- _WHAT YOU ARE ASKED TO DO_
Copy exactly the lines of the data below that run from the line holding "place(0.022, q, 0.08)])" through the line holding "# Frame leg", both ends included.

- _GIVEN RECORDS_

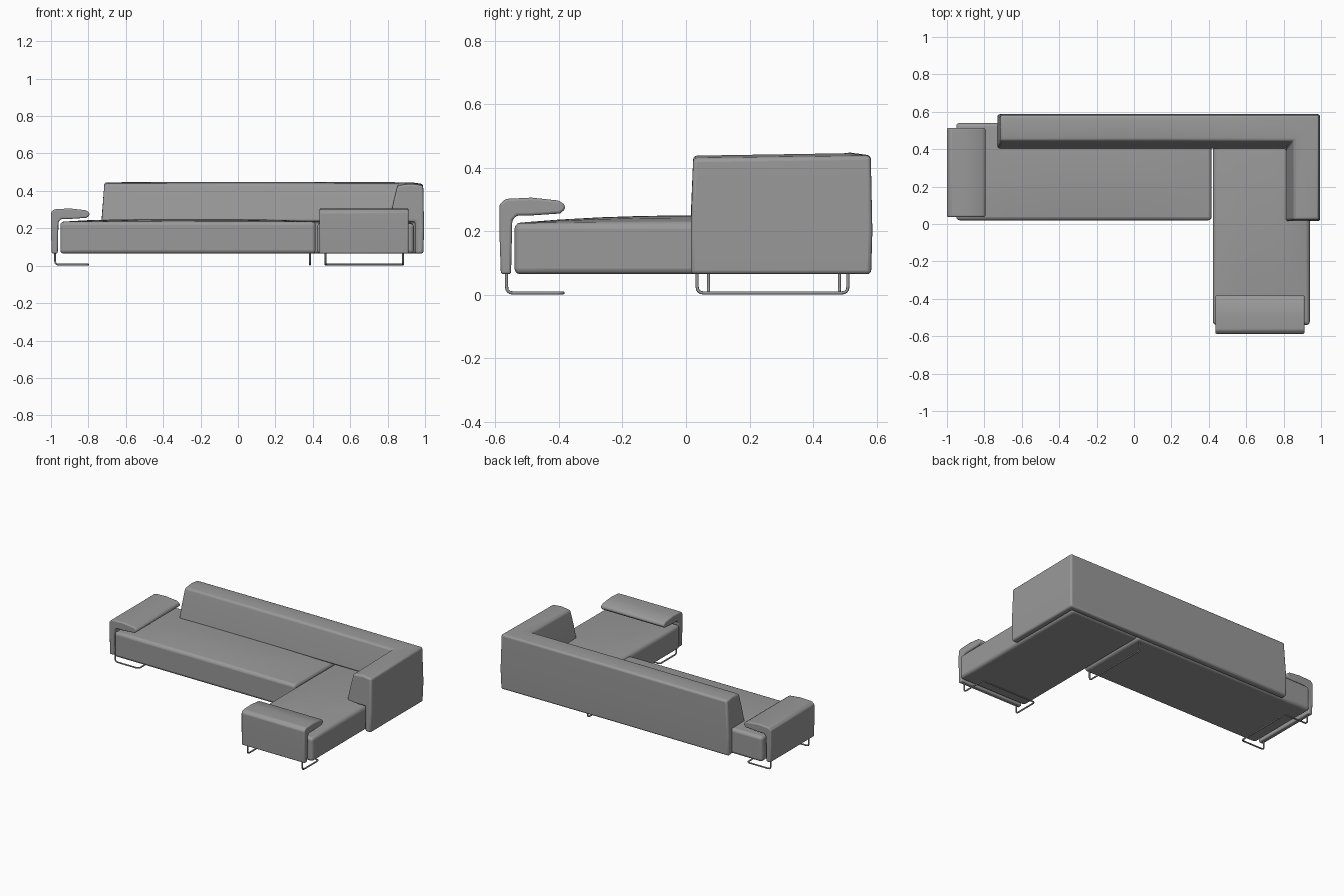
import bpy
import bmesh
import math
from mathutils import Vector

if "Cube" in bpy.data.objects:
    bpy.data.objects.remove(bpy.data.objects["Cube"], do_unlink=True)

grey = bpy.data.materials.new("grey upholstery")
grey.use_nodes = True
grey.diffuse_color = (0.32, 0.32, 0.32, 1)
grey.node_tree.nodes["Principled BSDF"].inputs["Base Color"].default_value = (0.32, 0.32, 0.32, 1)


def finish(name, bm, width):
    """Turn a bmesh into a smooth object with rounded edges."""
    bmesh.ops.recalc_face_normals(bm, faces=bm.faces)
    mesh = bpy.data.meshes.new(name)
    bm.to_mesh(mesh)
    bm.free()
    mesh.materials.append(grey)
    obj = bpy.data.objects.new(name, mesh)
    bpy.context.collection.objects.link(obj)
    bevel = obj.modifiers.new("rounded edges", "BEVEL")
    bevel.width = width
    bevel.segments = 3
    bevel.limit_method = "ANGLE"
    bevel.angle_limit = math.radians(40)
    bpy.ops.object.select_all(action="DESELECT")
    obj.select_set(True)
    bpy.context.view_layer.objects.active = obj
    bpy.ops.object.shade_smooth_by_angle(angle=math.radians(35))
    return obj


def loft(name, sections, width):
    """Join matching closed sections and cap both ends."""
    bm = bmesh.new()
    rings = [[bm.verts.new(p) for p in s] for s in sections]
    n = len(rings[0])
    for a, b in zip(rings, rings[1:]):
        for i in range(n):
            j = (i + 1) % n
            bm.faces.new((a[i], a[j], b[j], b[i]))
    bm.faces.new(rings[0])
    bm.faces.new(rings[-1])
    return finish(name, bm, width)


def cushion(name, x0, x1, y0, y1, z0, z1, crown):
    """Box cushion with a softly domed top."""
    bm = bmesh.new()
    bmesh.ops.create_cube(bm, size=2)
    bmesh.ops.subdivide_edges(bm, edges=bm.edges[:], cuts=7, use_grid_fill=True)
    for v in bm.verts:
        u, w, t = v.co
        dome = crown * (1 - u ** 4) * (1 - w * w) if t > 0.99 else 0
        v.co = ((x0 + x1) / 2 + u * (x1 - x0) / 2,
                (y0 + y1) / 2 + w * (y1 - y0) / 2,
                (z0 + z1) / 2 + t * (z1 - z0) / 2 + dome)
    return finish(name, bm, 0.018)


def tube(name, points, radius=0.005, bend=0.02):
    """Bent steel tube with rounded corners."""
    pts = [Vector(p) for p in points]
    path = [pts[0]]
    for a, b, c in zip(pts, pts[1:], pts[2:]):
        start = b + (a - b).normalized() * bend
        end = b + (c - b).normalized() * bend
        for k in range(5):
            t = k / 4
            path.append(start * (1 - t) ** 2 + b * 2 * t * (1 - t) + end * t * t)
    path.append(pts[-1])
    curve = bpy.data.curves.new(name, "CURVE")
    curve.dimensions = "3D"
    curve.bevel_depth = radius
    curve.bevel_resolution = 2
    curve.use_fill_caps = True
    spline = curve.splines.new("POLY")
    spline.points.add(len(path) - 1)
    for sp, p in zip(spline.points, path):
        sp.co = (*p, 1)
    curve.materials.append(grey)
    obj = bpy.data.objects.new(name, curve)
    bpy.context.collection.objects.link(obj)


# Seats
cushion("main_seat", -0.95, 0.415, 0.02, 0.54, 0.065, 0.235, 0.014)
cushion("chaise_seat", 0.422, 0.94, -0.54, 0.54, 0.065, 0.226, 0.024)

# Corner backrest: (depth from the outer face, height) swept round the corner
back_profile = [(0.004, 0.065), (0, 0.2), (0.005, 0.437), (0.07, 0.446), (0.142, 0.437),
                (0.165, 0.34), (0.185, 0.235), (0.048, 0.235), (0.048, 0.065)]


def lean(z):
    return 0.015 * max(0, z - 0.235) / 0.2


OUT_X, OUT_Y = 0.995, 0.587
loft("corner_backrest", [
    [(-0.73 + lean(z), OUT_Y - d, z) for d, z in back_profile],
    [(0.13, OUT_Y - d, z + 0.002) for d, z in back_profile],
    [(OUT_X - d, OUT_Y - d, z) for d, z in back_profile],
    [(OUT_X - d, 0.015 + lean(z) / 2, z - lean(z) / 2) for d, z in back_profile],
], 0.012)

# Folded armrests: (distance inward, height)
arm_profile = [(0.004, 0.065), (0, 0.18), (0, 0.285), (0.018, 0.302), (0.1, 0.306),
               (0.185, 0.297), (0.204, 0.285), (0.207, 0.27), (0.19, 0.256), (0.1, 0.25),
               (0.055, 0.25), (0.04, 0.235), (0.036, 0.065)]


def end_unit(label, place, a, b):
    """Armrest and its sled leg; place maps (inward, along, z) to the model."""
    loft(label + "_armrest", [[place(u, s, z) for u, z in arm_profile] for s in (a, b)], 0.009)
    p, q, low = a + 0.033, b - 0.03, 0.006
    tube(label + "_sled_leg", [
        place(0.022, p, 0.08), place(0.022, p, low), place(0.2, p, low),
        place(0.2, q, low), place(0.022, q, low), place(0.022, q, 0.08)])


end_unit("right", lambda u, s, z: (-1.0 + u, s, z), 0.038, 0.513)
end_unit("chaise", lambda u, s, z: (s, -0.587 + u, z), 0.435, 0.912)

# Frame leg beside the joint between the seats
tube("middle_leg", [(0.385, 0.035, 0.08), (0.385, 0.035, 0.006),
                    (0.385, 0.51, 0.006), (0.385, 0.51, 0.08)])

...

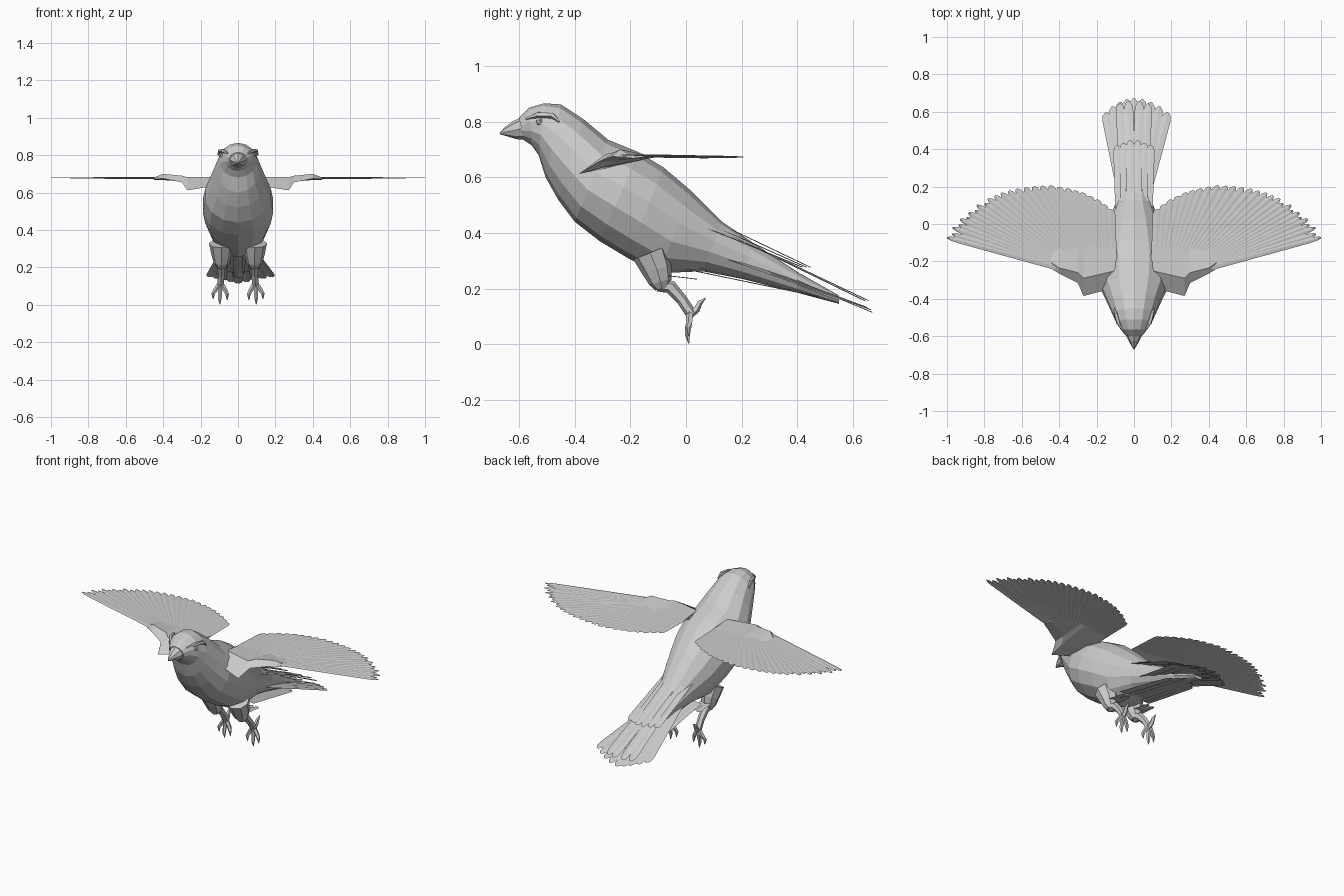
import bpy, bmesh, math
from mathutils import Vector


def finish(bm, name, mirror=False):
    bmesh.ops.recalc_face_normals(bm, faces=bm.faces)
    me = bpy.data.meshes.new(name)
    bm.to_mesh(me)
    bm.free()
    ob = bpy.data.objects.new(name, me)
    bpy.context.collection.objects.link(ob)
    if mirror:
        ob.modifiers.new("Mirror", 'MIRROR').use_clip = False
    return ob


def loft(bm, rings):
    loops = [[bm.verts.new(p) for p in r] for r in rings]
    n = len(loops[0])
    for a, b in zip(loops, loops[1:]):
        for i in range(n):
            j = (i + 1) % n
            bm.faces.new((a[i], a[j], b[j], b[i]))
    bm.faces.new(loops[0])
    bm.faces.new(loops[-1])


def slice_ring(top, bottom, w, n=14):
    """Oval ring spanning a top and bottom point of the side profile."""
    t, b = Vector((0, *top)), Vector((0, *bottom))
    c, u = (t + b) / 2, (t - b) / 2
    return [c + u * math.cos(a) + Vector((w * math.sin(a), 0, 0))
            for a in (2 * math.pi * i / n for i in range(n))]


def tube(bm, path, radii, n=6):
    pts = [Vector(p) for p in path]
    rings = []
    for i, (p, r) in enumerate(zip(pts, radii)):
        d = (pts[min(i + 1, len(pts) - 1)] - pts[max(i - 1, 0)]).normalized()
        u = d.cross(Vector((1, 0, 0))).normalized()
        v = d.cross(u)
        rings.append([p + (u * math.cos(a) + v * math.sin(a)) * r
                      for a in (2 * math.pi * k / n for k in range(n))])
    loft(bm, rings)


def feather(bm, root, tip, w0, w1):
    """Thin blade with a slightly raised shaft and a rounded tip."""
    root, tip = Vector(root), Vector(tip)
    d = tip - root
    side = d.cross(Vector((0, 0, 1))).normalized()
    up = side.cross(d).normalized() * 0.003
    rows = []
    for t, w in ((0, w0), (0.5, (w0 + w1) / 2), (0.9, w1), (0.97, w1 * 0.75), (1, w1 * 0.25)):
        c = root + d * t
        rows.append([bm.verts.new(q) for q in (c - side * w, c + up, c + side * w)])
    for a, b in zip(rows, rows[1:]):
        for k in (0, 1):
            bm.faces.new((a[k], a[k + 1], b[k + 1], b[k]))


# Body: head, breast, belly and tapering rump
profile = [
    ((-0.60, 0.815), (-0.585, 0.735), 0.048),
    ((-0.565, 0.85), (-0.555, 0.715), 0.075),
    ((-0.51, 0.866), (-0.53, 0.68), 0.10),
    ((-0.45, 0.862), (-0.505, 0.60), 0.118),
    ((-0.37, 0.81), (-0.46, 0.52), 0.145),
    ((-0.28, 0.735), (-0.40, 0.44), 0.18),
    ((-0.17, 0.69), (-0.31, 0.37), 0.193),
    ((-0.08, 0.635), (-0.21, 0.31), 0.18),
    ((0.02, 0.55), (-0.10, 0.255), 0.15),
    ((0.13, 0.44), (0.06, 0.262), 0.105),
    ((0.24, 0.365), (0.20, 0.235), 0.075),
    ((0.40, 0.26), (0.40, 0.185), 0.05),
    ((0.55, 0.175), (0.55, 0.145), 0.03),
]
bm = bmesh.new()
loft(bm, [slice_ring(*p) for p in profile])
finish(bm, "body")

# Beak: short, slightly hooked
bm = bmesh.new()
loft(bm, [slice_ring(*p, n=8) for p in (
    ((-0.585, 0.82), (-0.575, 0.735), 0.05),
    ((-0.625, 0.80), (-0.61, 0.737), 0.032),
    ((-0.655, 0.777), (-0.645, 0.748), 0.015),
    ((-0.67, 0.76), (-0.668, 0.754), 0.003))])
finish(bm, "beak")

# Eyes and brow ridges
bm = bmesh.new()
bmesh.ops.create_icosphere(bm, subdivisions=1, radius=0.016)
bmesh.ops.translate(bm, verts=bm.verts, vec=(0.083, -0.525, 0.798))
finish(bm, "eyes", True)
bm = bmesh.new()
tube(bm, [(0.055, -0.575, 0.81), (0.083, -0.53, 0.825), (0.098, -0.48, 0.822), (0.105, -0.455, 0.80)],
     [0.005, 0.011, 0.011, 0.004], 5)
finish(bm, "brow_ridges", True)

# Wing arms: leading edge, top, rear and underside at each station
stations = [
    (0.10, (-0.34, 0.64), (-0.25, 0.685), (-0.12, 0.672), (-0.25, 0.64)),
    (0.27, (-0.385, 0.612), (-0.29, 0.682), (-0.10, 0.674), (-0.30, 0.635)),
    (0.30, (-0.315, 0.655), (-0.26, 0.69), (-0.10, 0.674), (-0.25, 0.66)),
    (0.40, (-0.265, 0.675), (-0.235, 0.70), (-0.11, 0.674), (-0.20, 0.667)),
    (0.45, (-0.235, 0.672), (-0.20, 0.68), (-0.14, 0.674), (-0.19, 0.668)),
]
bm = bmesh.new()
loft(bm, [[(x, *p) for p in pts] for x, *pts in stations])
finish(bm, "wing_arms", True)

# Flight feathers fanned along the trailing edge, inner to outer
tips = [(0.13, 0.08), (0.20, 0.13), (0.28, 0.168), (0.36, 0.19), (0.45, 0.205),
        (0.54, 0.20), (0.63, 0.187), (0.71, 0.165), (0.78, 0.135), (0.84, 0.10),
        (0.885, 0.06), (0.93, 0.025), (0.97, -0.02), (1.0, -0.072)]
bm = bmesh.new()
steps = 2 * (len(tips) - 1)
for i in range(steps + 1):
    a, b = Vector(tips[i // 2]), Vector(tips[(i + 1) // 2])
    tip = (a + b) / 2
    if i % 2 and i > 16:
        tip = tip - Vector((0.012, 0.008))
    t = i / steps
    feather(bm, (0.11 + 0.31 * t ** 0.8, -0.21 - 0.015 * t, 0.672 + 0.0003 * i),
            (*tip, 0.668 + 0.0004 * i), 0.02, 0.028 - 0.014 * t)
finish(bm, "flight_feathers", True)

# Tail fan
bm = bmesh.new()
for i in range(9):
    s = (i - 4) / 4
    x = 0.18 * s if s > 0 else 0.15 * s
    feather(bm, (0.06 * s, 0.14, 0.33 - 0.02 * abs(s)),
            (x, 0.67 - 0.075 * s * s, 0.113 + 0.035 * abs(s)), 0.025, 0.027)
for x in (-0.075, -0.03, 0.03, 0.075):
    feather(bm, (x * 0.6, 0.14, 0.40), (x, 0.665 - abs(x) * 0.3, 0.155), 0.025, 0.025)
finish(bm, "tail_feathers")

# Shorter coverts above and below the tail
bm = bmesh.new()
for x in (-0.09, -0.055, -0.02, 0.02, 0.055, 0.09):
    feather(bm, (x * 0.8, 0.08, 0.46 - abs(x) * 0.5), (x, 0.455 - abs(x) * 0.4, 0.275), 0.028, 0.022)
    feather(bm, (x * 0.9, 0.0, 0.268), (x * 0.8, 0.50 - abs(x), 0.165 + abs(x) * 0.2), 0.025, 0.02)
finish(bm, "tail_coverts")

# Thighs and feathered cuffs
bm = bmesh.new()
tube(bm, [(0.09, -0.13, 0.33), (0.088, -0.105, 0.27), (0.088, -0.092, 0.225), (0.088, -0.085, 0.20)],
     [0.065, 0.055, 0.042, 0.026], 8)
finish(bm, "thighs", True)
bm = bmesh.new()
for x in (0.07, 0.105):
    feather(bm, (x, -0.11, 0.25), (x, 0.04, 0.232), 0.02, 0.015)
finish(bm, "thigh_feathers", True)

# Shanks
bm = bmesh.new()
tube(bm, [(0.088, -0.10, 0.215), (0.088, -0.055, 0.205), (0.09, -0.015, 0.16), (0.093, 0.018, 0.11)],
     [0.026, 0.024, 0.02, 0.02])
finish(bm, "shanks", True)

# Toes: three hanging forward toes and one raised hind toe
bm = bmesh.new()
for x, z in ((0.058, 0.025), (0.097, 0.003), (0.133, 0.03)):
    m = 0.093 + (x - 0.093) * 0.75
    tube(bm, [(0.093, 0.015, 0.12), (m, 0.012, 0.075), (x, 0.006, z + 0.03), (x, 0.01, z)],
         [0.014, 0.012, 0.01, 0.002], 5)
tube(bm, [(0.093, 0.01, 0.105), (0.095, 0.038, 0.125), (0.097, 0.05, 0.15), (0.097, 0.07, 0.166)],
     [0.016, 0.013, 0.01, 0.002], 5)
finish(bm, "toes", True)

- _PROBLEM SOLUTION_
        place(0.2, q, low), place(0.022, q, low), place(0.022, q, 0.08)])


end_unit("right", lambda u, s, z: (-1.0 + u, s, z), 0.038, 0.513)
end_unit("chaise", lambda u, s, z: (s, -0.587 + u, z), 0.435, 0.912)

# Frame leg beside the joint between the seats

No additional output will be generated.